But even up on top, while savoring thinner, refreshingly cool air, one can still learn. Such as how rocks are set in the ground, how they group with plants, or how some colors work. And at least as importantly, getting one's fix of cool-green-damp out of their system, instead of ruining Abq and their water usage by bringing it down to the desert city below, in futility.  Finally, there's silence, instead of the hum of air conditioning.

All this, so the mind is free to concentrate on our rocks, our forms, our plant species, our colors, and our spare, dry and striking compositions we desert dwellers can have.

Friday, July 09, 2010

Room With a View

One of the rock houses built for cool shelter using indigenous materials - granite boulders. A 1930's WPA project in the Sandia Foothills.

But what else lies inside, or outside?

Starting with Beargrass / Nolina texana at front stage. A deceptively grassy succulent, with distant views through, towards arid lowlands beyond.

Not sure if the rock houses and buildings at La Cueva Picnic Area were what gave the place it's name (La Cueva is Spanish for "The Cave"), as the structures do resemble caves, or if there are some unlisted caves nearby?

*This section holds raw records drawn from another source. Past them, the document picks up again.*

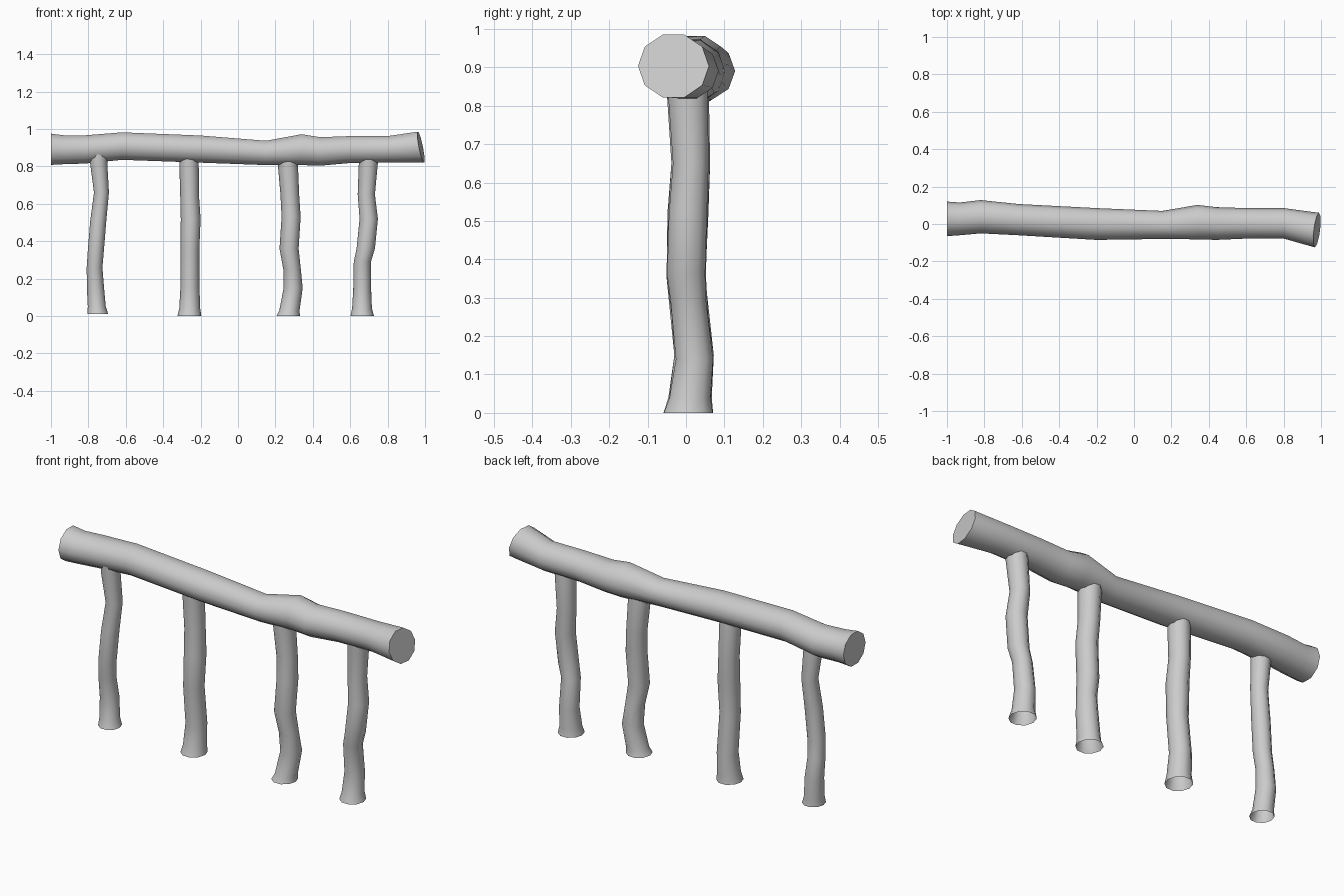
import bpy, bmesh
from math import sin, cos, pi, radians

if "Cube" in bpy.data.objects:
    bpy.data.objects.remove(bpy.data.objects["Cube"])

SIDES = 10


def skin(name, rings, caps=()):
    """Join a list of point rings into a smooth tube; caps lists ring ends to close."""
    bm = bmesh.new()
    loops = [[bm.verts.new(p) for p in ring] for ring in rings]
    for a, b in zip(loops, loops[1:]):
        for i in range(SIDES):
            j = (i + 1) % SIDES
            bm.faces.new((a[i], a[j], b[j], b[i]))
    for end in caps:
        bm.faces.new(loops[end])
    bmesh.ops.recalc_face_normals(bm, faces=bm.faces)
    mesh = bpy.data.meshes.new(name)
    bm.to_mesh(mesh)
    bm.free()
    obj = bpy.data.objects.new(name, mesh)
    bpy.context.collection.objects.link(obj)
    bpy.ops.object.select_all(action='DESELECT')
    obj.select_set(True)
    bpy.context.view_layer.objects.active = obj
    bpy.ops.object.shade_smooth_by_angle(angle=radians(50))
    return obj


angles = [2 * pi * i / SIDES for i in range(SIDES)]


# Top log: x, back y, front y, bottom z, top z
def log_ring(x, y1, y0, z0, z1, lean_y=0, lean_z=0):
    cy, cz = (y0 + y1) / 2, (z0 + z1) / 2
    ry, rz = (y1 - y0) / 2, (z1 - z0) / 2 / sin(radians(72))
    return [(x + lean_y * ry * cos(a) + lean_z * rz * sin(a),
             cy + ry * cos(a), cz + rz * sin(a)) for a in angles]


log = [
    (-1.0, .12, -.065, .808, .975, 0, .01),
    (-.93, .115, -.06, .812, .966),
    (-.82, .128, -.05, .815, .966),
    (-.62, .107, -.06, .835, .982),
    (-.20, .085, -.085, .820, .965),
    (.15, .07, -.08, .807, .937),
    (.34, .102, -.082, .807, .972),
    (.44, .09, -.085, .804, .956),
    (.60, .085, -.078, .818, .962),
    (.80, .085, -.078, .820, .962),
    (.978, .06, -.125, .822, .985, .12, -.2),
]
skin("top_log", [log_ring(*r) for r in log], caps=(0, -1))

# Shared front-to-back sway of the posts: z, y
SWAY = [(0, .006), (.14, .022), (.35, 0), (.52, .005), (.66, .013), (.87, .003)]


def sway(z):
    for (z0, y0), (z1, y1) in zip(SWAY, SWAY[1:]):
        if z <= z1:
            return y0 + (y1 - y0) * (z - z0) / (z1 - z0)
    return SWAY[-1][1]


# Posts: z, centre x, radius, open at the foot
posts = [
    [(.01, -.750, .056), (.05, -.755, .048), (.15, -.762, .046), (.26, -.767, .042),
     (.35, -.760, .043), (.51, -.747, .043), (.66, -.730, .040), (.82, -.745, .046), (.87, -.743, .044)],
    [(0, -.260, .064), (.04, -.258, .056), (.15, -.257, .051), (.35, -.257, .050),
     (.52, -.253, .053), (.65, -.259, .050), (.82, -.262, .052), (.87, -.262, .050)],
    [(0, .268, .063), (.03, .275, .054), (.15, .295, .051), (.25, .289, .047),
     (.36, .273, .051), (.53, .284, .051), (.65, .277, .050), (.82, .266, .054), (.87, .266, .052)],
    [(0, .664, .063), (.04, .663, .053), (.14, .664, .048), (.29, .665, .046),
     (.36, .683, .049), (.52, .699, .049), (.65, .686, .046), (.82, .697, .051), (.87, .697, .050)],
]
for n, post in enumerate(posts, 1):
    rings = []
    for z, cx, r in post:
        ry = r * 1.06
        rings.append([(cx + r * cos(a), sway(z) + ry * sin(a), z) for a in angles])
    skin(f"post_{n}", rings)
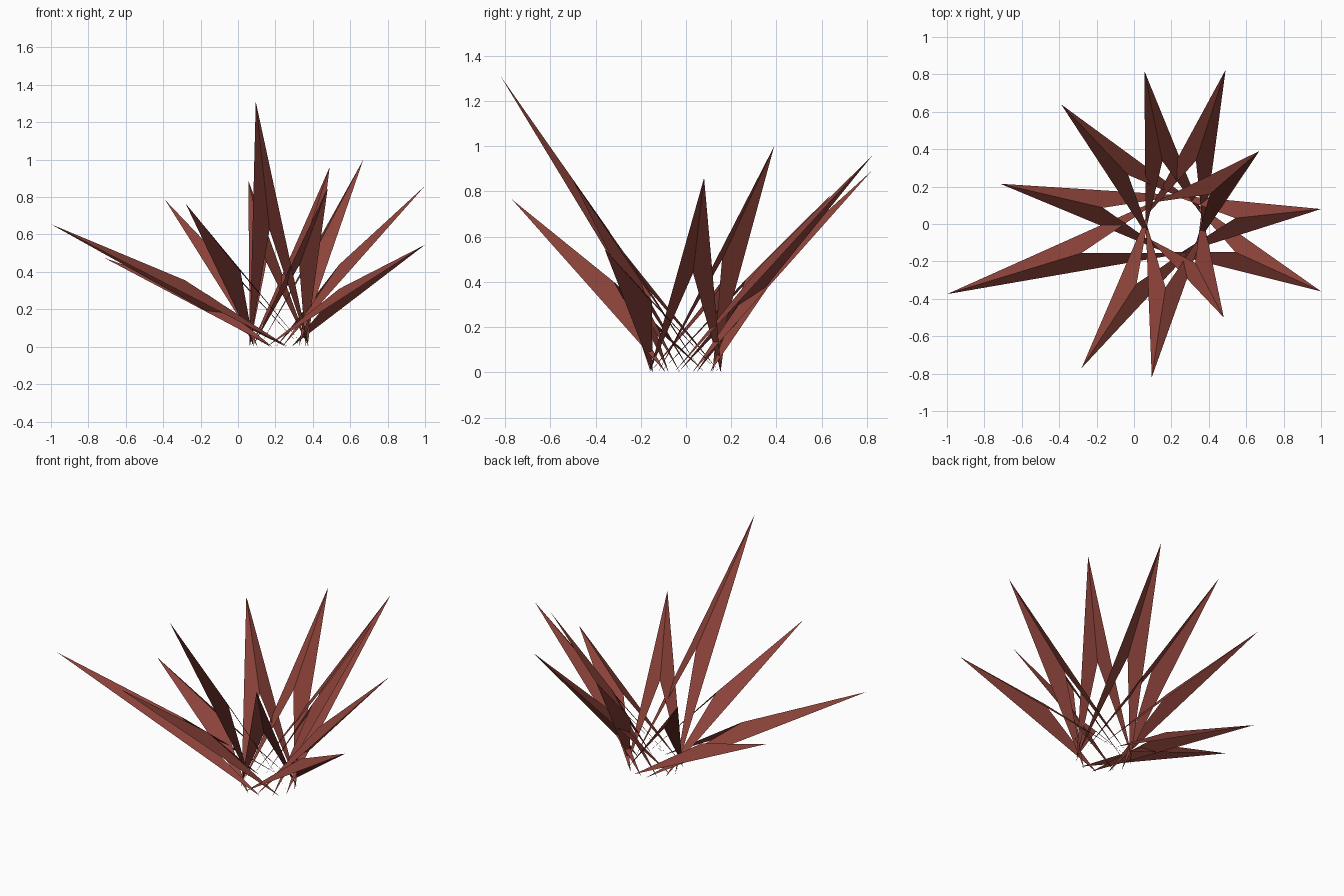
import bpy
from mathutils import Vector

if "Cube" in bpy.data.objects:
    bpy.data.objects.remove(bpy.data.objects["Cube"])

CENTRE = Vector((0.22, -0.003, 0.0))
BASE_HALF = 0.16      # half width of each leaf foot
FOLD_AT = 0.412       # where the crease ends along the leaf
FOLD_LIFT = 0.085     # how far the crease is raised

# Leaf tips, going round the plant
TIPS = [
    (0.055, 0.82, 0.89), (0.49, 0.825, 0.96), (0.67, 0.39, 1.00),
    (1.00, 0.08, 0.86), (1.00, -0.36, 0.545), (0.48, -0.50, 0.85),
    (0.095, -0.82, 1.31), (-0.28, -0.77, 0.765), (-1.00, -0.375, 0.655),
    (-0.715, 0.215, 0.475), (-0.39, 0.64, 0.785),
]

mat = bpy.data.materials.new("dark_red_leaf")
mat.diffuse_color = (0.26, 0.055, 0.042, 1.0)
mat.use_nodes = True
mat.node_tree.nodes["Principled BSDF"].inputs["Base Color"].default_value = mat.diffuse_color


def leaf(index, tip):
    """Folded dart: two triangles sharing a raised crease."""
    tip = Vector(tip)
    reach = tip - CENTRE
    side = Vector((-reach.y, reach.x, 0)).normalized() * BASE_HALF
    crease = CENTRE + reach * FOLD_AT + Vector((0, 0, FOLD_LIFT))
    mesh = bpy.data.meshes.new(f"leaf_{index}")
    mesh.from_pydata([tip, crease, CENTRE + side, CENTRE - side], [],
                     [(0, 2, 1), (0, 1, 3)])
    mesh.materials.append(mat)
    obj = bpy.data.objects.new(f"leaf_{index}", mesh)
    bpy.context.collection.objects.link(obj)


for i, tip in enumerate(TIPS, 1):
    leaf(i, tip)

Inside, the main doorway looking E...note how the view out lines up with some of the granite pinnacles of the Sandias, and the softening green of live oaks in the foreground?
Another view, facing S. It feels so cool inside, contrasting miles of sunny, rugged foothills, and typical Madrean vegetation at it's northernmost expression in central NM.
I am fortunate to live near such jewels that inspire so much!

Wednesday, July 07, 2010

Study Sketches - Boulder City

For most projects, I first do study sketches of important landscape elevations and sections, before I even start a design in plan - this is the Bureau of Reclamation's "Boulder Canyon Operations Office".  

The south side and main building entry:
Option 'B', with small, spreading trees (think Catclaw Acacia, Mesquite, Desert Willow) is more likely to be sustained than Option 'A', with fewer medium trees (think Arizona Ash, Cottonwood).

The more generous landscape areas lie adjacent to the building:
Irrigation is being planned via passive and active water harvesting; temporary irrigation is only for the 1st year of establishment, to satisfy LEED criteria. The materials palette developed for this project includes locally-native species to this part of the Mojave Desert.

I am known to "take up the gauntlet", and at least it is wetter at this site than Death Valley...

I did more sketches of more areas, but this should give you a rough idea; I did not do any study sketches for the landscape beyond the building, as it is mostly parking. With 5" of average annual precip in Boulder City, there are few options out there!

Now, the west side and patio area:

Again, the 'B' option creates more of a meaningful oasis for the patio space, in the manmade canyon formed by 3 sides of the building.

Tuesday, July 06, 2010

Apricots & Thermal Belts

Too bad I don't like the taste of apricots! This is one apricot tree of many in the neighborhood, growing over a wall along Copper Av, E of Tramway, taken earlier this morning:

They fruit reliably in many foothills areas of Albuquerque.

This is a decent crop, though perhaps a week or two late. In more favorable years, I have seen trees in this area produce even more fruit, the ripe apricots really weighing down a tree's branches. 

Why are the higher thermal belt areas good for fruit trees prone to late freezing, compared to what are perceived as warmer valley locations?

Thermal belts are better places to grow a larger variety of fruit trees, plus many ornamental plants, than most lower or valley locales. At least in the west. While lower areas are warmer in the winter and warm up faster in the spring (causing plants to flower and fruit early), they are also more susceptible to cold air drainage on still nights, while thermal belts stay warmer during those late cold spells.